29 July 2015

$100 million carbon tax refund to cut council rates and Australia’s emissions


Joint media release with
the Hon Greg Hunt MP
Minister for the Environment

Around $100 million of carbon tax charges will be returned to local councils and be used to help reduce Australia's emissions, as part of a new plan announced today.

Labor's painful carbon tax not only raised electricity and gas prices, but hit homeowners through higher council rates and waste charges.

While some councils have already been able to refund ratepayers and waste users, complex supply chains between waste providers, local councils and customers meant that some payments have been delayed until now.

Local councils around Australia will receive carbon tax refunds, and will be able to pass savings on to ratepayers through lower council rates and waste charges.

The Coalition is committed to keeping council rates and electricity bills free of Labor's painful carbon tax.

But as we saw on the weekend at the ALP Conference, Bill Shorten is committed to bringing back the carbon tax – he just won't call it that – he'll call it an ETS instead.

It doesn't matter what Bill Shorten calls it – it's a carbon tax.
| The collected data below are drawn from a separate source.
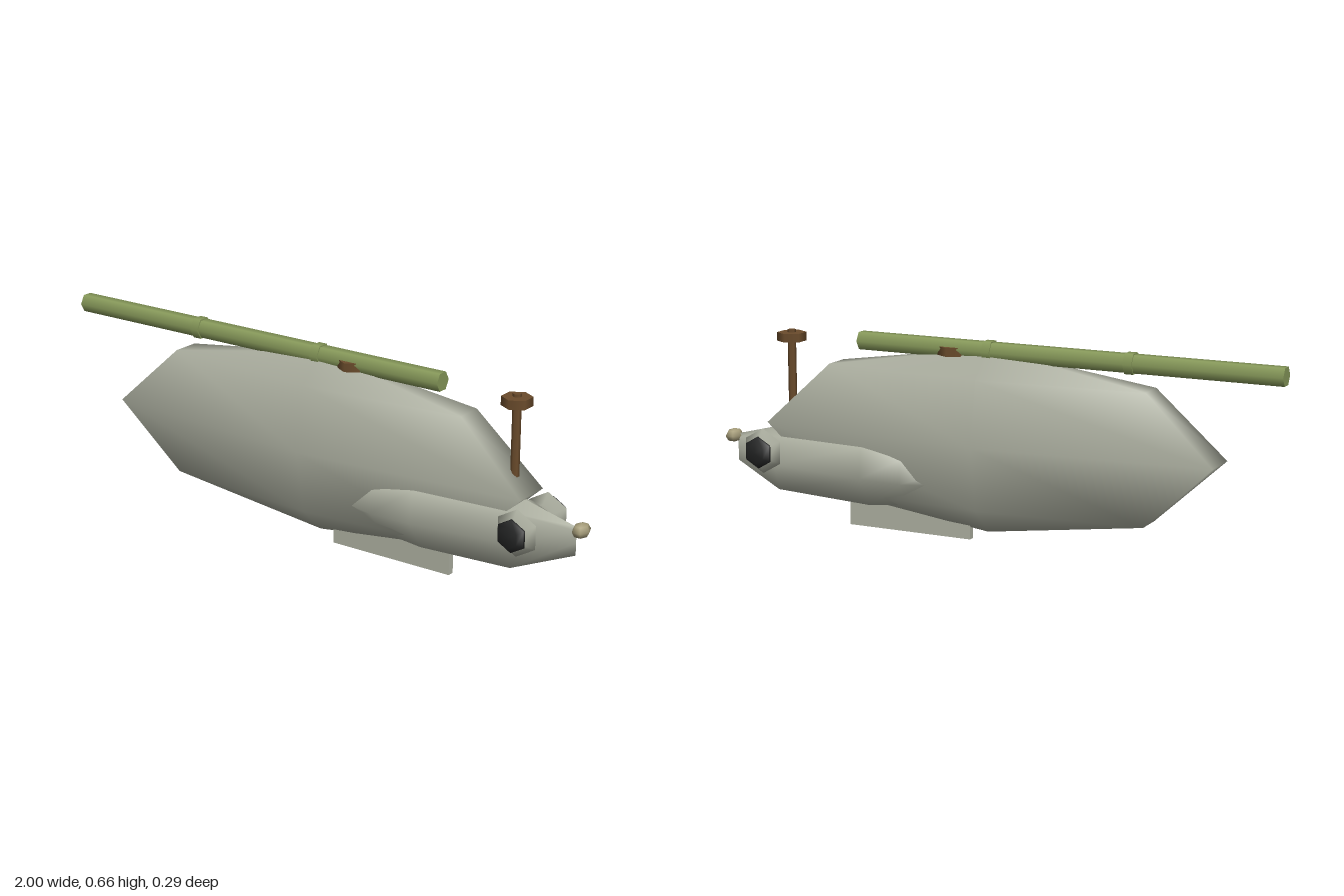
import * as THREE from 'three';

const mat = (name, color) => {
  const m = new THREE.MeshStandardMaterial({ color });
  m.name = name;
  return m;
};

export function createModel() {
  const grey = mat('hullGrey', 0xaeb1a2);
  const green = mat('tubeGreen', 0x87995a);
  const brown = mat('woodBrown', 0x6b4c2c);
  const black = mat('lensBlack', 0x222323);
  const tan = mat('noseTan', 0xa69d7a);

  const root = new THREE.Group();
  root.name = 'whaleShip';
  const add = (name, geo, material, x = 0, y = 0, z = 0, parent = root) => {
    const m = new THREE.Mesh(geo, material);
    m.name = name;
    m.position.set(x, y, z);
    parent.add(m);
    return m;
  };

  // Six-sided hull with flattened ends
  const hull = new THREE.SphereGeometry(1, 6, 4);
  hull.rotateY(Math.PI / 6);
  hull.scale(0.918, 0.304, 0.131);
  add('hull', hull, grey, 0, 0.335, 0);

  // Head: cross-sections along x, narrowing to an upright edge at the snout
  // x, bottom, top, shoulder height, half width, shoulder ratio, belly ratio
  const sections = [
    [0.15, 0.15, 0.24, 0.22, 0.08, 0.8, 0.6],
    [0.27, 0.1, 0.31, 0.265, 0.107, 0.88, 0.4],
    [0.42, 0.082, 0.32, 0.288, 0.109, 0.85, 0.35],
    [0.76, 0.104, 0.318, 0.288, 0.087, 0.72, 0.65],
    [0.955, 0.175, 0.268, 0.255, 0, 0.7, 0.6],
  ];
  const pos = [], idx = [];
  sections.forEach(([x, yb, yt, ys, hw, s, b], i) => {
    const half = [[ys, hw * s], [yb + (ys - yb) * 0.5, hw], [yb, hw * b]];
    const ring = [[yt, 0], ...half, [yb, 0], ...half.slice().reverse().map(([y, z]) => [y, -z])];
    ring.forEach(([y, z], j) => {
      pos.push(x, y, z);
      if (i === sections.length - 1) return;
      const k = (j + 1) % 8, p = i * 8, q = p + 8;
      idx.push(p + j, p + k, q + j, p + k, q + k, q + j);
    });
  });
  const head = new THREE.BufferGeometry();
  head.setAttribute('position', new THREE.Float32BufferAttribute(pos, 3));
  head.setIndex(idx);
  head.computeVertexNormals();
  add('head', head, grey);

  // Nose knob
  const nose = new THREE.SphereGeometry(1, 6, 4);
  nose.scale(0.028, 0.024, 0.038);
  add('nose', nose, tan, 0.971, 0.261, 0);

  // Eyes: hexagonal mounts with dark lenses, mirrored
  for (const side of [1, -1]) {
    const eye = new THREE.Group();
    eye.name = side > 0 ? 'leftEye' : 'rightEye';
    eye.position.set(0.8, 0.24, side * 0.09);
    if (side < 0) eye.rotation.y = Math.PI;
    root.add(eye);
    const ball = new THREE.SphereGeometry(1, 6, 4);
    ball.rotateY(Math.PI / 6);
    ball.rotateX(Math.PI / 2);
    ball.rotateZ(0);
    const mount = new THREE.LatheGeometry([[0, -0.033], [0.045, -0.03], [0.077, 0], [0.042, 0.028], [0, 0.03]]
      .map(([r, h]) => new THREE.Vector2(r, h)), 6);
    mount.rotateX(Math.PI / 2);
    add('eyeMount', mount, grey, 0, 0, 0, eye);
    const lens = new THREE.LatheGeometry([[0, 0.012], [0.036, 0.015], [0.055, 0.03], [0.052, 0.035], [0.035, 0.052], [0, 0.053]]
      .map(([r, h]) => new THREE.Vector2(r, h)), 6);
    lens.rotateX(Math.PI / 2);
    add('lens', lens, black, 0, 0, 0, eye);
  }

  // Keel fin
  add('keel', new THREE.BoxGeometry(0.45, 0.15, 0.023), grey, 0.285, 0.075, 0);

  // Tube along the back with two bands
  const alongX = (r, len) => new THREE.CylinderGeometry(r, r, len, 6).rotateZ(Math.PI / 2);
  add('backTube', alongX(0.033, 1.466), green, -0.267, 0.63, 0);
  for (const x of [-0.495, -0.005]) add('tubeBand', alongX(0.0375, 0.03), green, x, 0.63, 0);

  // Capped posts; the middle one is mostly sunk into the hull
  for (const [x, y] of [[0.733, 0], [0.127, 0]]) {
    const post = new THREE.Group();
    post.name = 'post';
    post.position.set(x, y, 0);
    root.add(post);
    add('shaft', new THREE.CylinderGeometry(0.014, 0.014, 0.315, 6), brown, 0, 0.4885, 0, post);
    add('postCap', new THREE.CylinderGeometry(0.049, 0.049, 0.029, 6), brown, 0, 0.622, 0, post);
  }
  return root;
}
An Emissions Trading Scheme is just a carbon tax with a different name.

If Bill Shorten gets his way, the benefits announced today will be eroded and the cost of living will rise. That's bad news for families and it is bad news for the environment.

The Waste Industry Protocol being put in place by the Australian Local Government Association and the Australian Landfill Owners Association, and other similar arrangements, will also see funds used for local projects, such as investing in energy efficient street lighting, solar panels for council buildings, or new green waste and recycling services.
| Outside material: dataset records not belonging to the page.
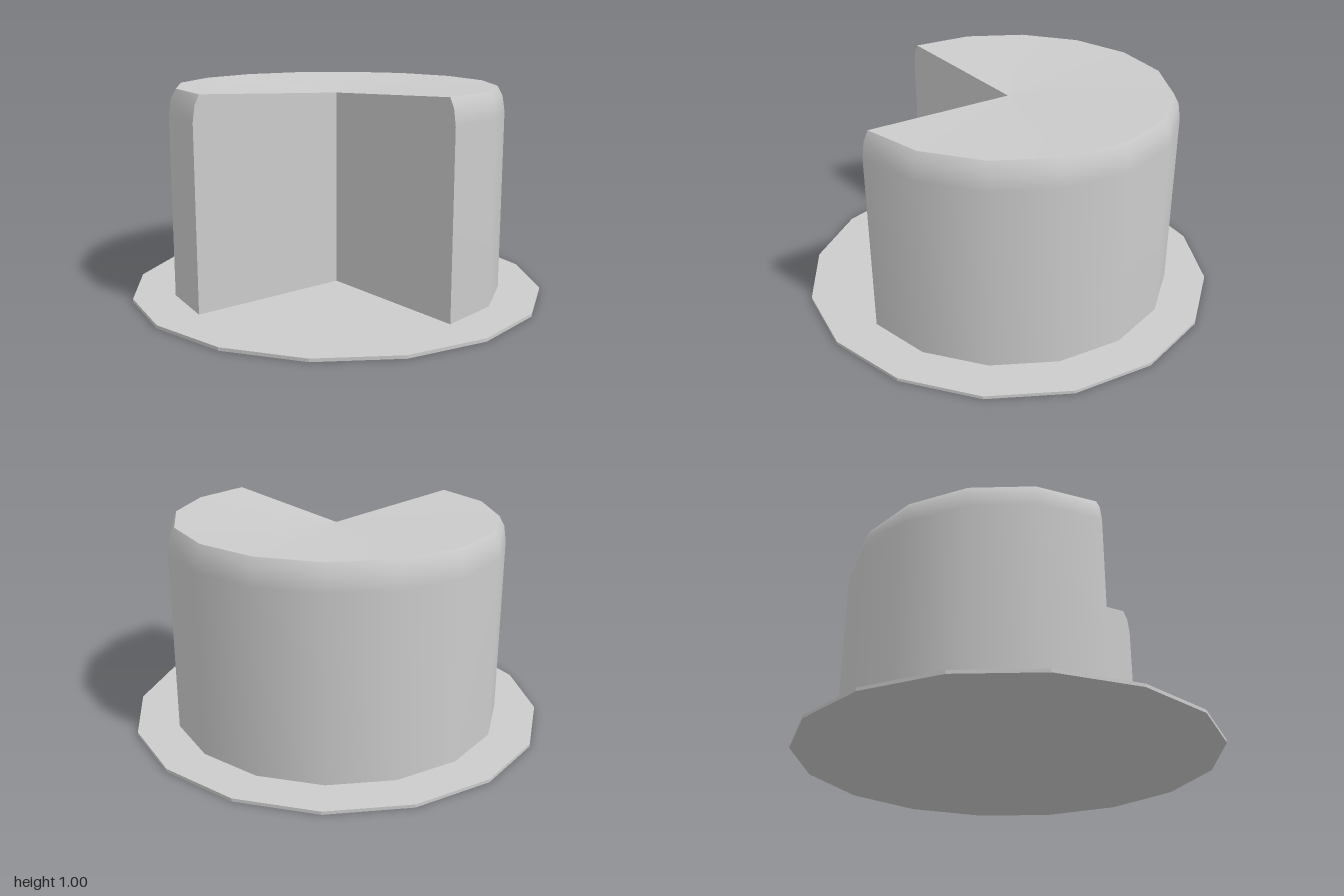
import * as THREE from 'three';

const MATERIAL = new THREE.MeshStandardMaterial({ color: 0xcccccc });
const PLATE_TOP = 0.015;
const CUT_SCALE = 0.9875; // the cut ends sit slightly inside the full radius

// Outline of the cake from the base, up the wall and over the rounded rim
const WALL = [[0.8, 0], [0.8, 0.88], [0.788, 0.955], [0.764, 1]];
const CENTRE = [0, 0.96];

const vectors = (points) => points.map(([x, y]) => new THREE.Vector2(x, y));

function addMesh(group, name, geometry, material = MATERIAL) {
  const mesh = new THREE.Mesh(geometry, material);
  mesh.name = name;
  group.add(mesh);
  return mesh;
}

// Three quarters of a turn, leaving the +x +z quarter open
function threeQuarterLathe(points) {
  const geometry = new THREE.LatheGeometry(vectors(points), 12, Math.PI / 2, Math.PI * 1.5);
  const p = geometry.attributes.position;
  for (let i = 0; i < p.count; i++) {
    const x = p.getX(i), z = p.getZ(i);
    const onCut = (Math.abs(z) < 1e-4 && x > 0) || (Math.abs(x) < 1e-4 && z > 0);
    if (onCut) p.setXYZ(i, x * CUT_SCALE, p.getY(i), z * CUT_SCALE);
  }
  return geometry;
}

// Flat cross-section of the cake, on one side of its axis
function cutFace(side) {
  const points = [[0, 0], ...WALL, CENTRE].map(([x, y]) => [x * side * CUT_SCALE, y]);
  return new THREE.ShapeGeometry(new THREE.Shape(vectors(points)));
}

export function createModel() {
  const model = new THREE.Group();
  model.name = 'cutCake';

  // Thin sixteen-sided plate
  const flat = MATERIAL.clone();
  flat.flatShading = true;
  addMesh(model, 'plate', new THREE.CylinderGeometry(1, 1, PLATE_TOP, 16), flat)
    .position.y = PLATE_TOP / 2;

  // Cake with smooth wall and rim, and a slightly dished top
  const cake = new THREE.Group();
  cake.name = 'cake';
  model.add(cake);
  addMesh(cake, 'cakeWall', threeQuarterLathe(WALL));
  addMesh(cake, 'cakeTop', threeQuarterLathe([WALL[WALL.length - 1], CENTRE]));

  // The two faces left by the missing slice
  addMesh(cake, 'frontCutFace', cutFace(1));
  addMesh(cake, 'sideCutFace', cutFace(-1).rotateY(Math.PI / 2));

  return model;
}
Congratulations to ALOA and ALGA for working constructively to achieve this great outcome. $100 million was a massive carbon tax hit and it's great this is being voluntarily returned for consumer and environmental benefit.
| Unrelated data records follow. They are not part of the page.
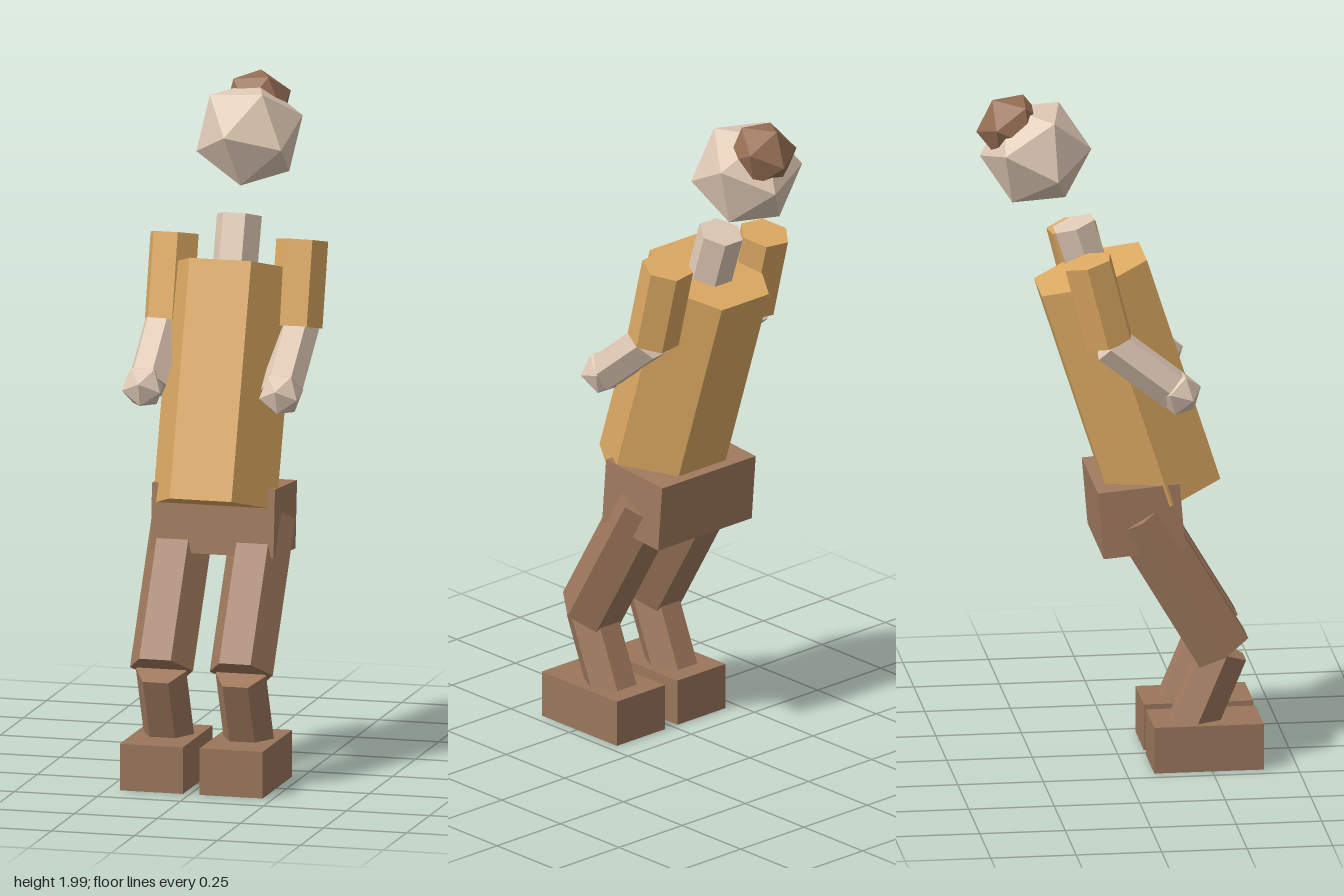
import * as THREE from 'three';

const mat = (name, color) => new THREE.MeshStandardMaterial({ name, color, flatShading: true });

export function createModel() {
  const model = new THREE.Group();
  model.name = 'figure';
  const tunic = mat('ochre tunic', 0xdca962);
  const skin = mat('pale skin', 0xdfc9b5);
  const trousers = mat('brown trousers', 0xa07a5e);
  const shoes = mat('brown shoes', 0x9a765b);
  const hair = mat('dark brown hair', 0x966f54);

  const add = (name, geometry, material, x, y, z) => {
    const mesh = new THREE.Mesh(geometry, material);
    mesh.name = name;
    mesh.position.set(x, y, z);
    model.add(mesh);
    return mesh;
  };

  // Six-sided prism running between two [y, z] points, flat side to the front
  const prism = (name, material, radius, x, low, high, twist = 0) => {
    const dy = high[0] - low[0], dz = high[1] - low[1];
    const geometry = new THREE.CylinderGeometry(radius, radius, Math.hypot(dy, dz), 6);
    geometry.rotateY(Math.PI / 6 + twist);
    const mesh = add(name, geometry, material, x, (low[0] + high[0]) / 2, (low[1] + high[1]) / 2);
    mesh.rotation.x = Math.atan2(dz, dy);
    return mesh;
  };

  // Icosahedron turned so that two neighbouring corners point along a and b
  const gem = (name, material, radius, position, a, b) => {
    const va = new THREE.Vector3(...a).normalize();
    const vb = new THREE.Vector3(...b).normalize();
    const yAxis = va.clone().add(vb).normalize();
    const xAxis = va.clone().sub(vb).normalize();
    const zAxis = xAxis.clone().cross(yAxis);
    const geometry = new THREE.IcosahedronGeometry(radius, 0);
    geometry.applyMatrix4(new THREE.Matrix4().makeBasis(xAxis, yAxis, zAxis));
    return add(name, geometry, material, ...position);
  };

  // Leaning trunk
  prism('torso', tunic, 0.186, 0.002, [0.8, 0.135], [1.47, -0.08]);
  prism('neck', skin, 0.0675, 0.003, [1.44, -0.075], [1.61, -0.13]);
  const pelvis = add('pelvis', new THREE.BoxGeometry(0.37, 0.2, 0.24), trousers, 0.005, 0.755, 0.047);
  pelvis.rotation.x = -0.085;

  // Head and hair bun
  gem('head', skin, 0.163, [0.003, 1.83, -0.24], [-0.227, 0.08, 0.97], [-0.887, -0.31, 0.31]);
  gem('hairBun', hair, 0.103, [0.008, 1.907, -0.31], [-0.05, 0.83, -0.55], [-0.85, 0.13, -0.53]);

  for (const [side, s] of [['left', 1], ['right', -1]]) {
    // Arms
    const armX = 0.005 + s * 0.192;
    prism(side + 'UpperArm', tunic, 0.076, armX, [1.305, -0.05], [1.55, -0.112], s * 0.14);
    prism(side + 'Forearm', skin, 0.06, 0.002 + s * 0.202, [1.15, 0.145], [1.305, -0.05], s * 0.1);
    gem(side + 'Hand', skin, 0.067, [s * 0.207, 1.148, 0.152], [-s * 0.05, 0.27, 0.95], [s * 0.85, -0.15, 0.5]);

    // Legs
    const legX = 0.005 + s * 0.12;
    prism(side + 'Thigh', trousers, 0.095, legX, [0.343, 0.29], [0.757, 0.045]);
    prism(side + 'Shin', trousers, 0.076, legX, [0.09, 0.19], [0.341, 0.295]);
    add(side + 'Foot', new THREE.BoxGeometry(0.19, 0.138, 0.32), shoes, legX, 0.069, 0.24);
  }
  return model;
}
Refunds to local council customers mean consumers and ratepayers are already benefitting from the actions of landfill operators doing the right thing – through lower prices, reduced rates and improved local amenity.

This will also bring about significant new investment in waste treatment and other local environmental projects, that will take Australia further towards achieving its emissions reduction targets.

The Australian Competition and Consumer Commission (ACCC) has been monitoring the actions of landfill operators and their handling of these early collected carbon tax charges and supports this protocol.

Before the Coalition repealed the carbon tax, landfill operators collected charges as part of managing their expected future year liabilities under the carbon tax.

Following repeal of the carbon tax in 2014, landfill operators no longer require the early collected carbon charges to meet these liabilities.

The Waste Industry Protocol will see participating landfill operators return these funds to consumers where practicable.

Where it is not practicable to issue refunds, ALOA and ALGA members propose that the charges collected be used to achieve reductions in greenhouse gas emissions.

The landfill industry has already been an early adopter of technology to reduce harmful greenhouse gas emissions from its operations. These actions are assisting Australia achieve its target of reducing emissions to 5 per cent below 2000 levels by 2020.

Further information is available on the Department of the Environment website.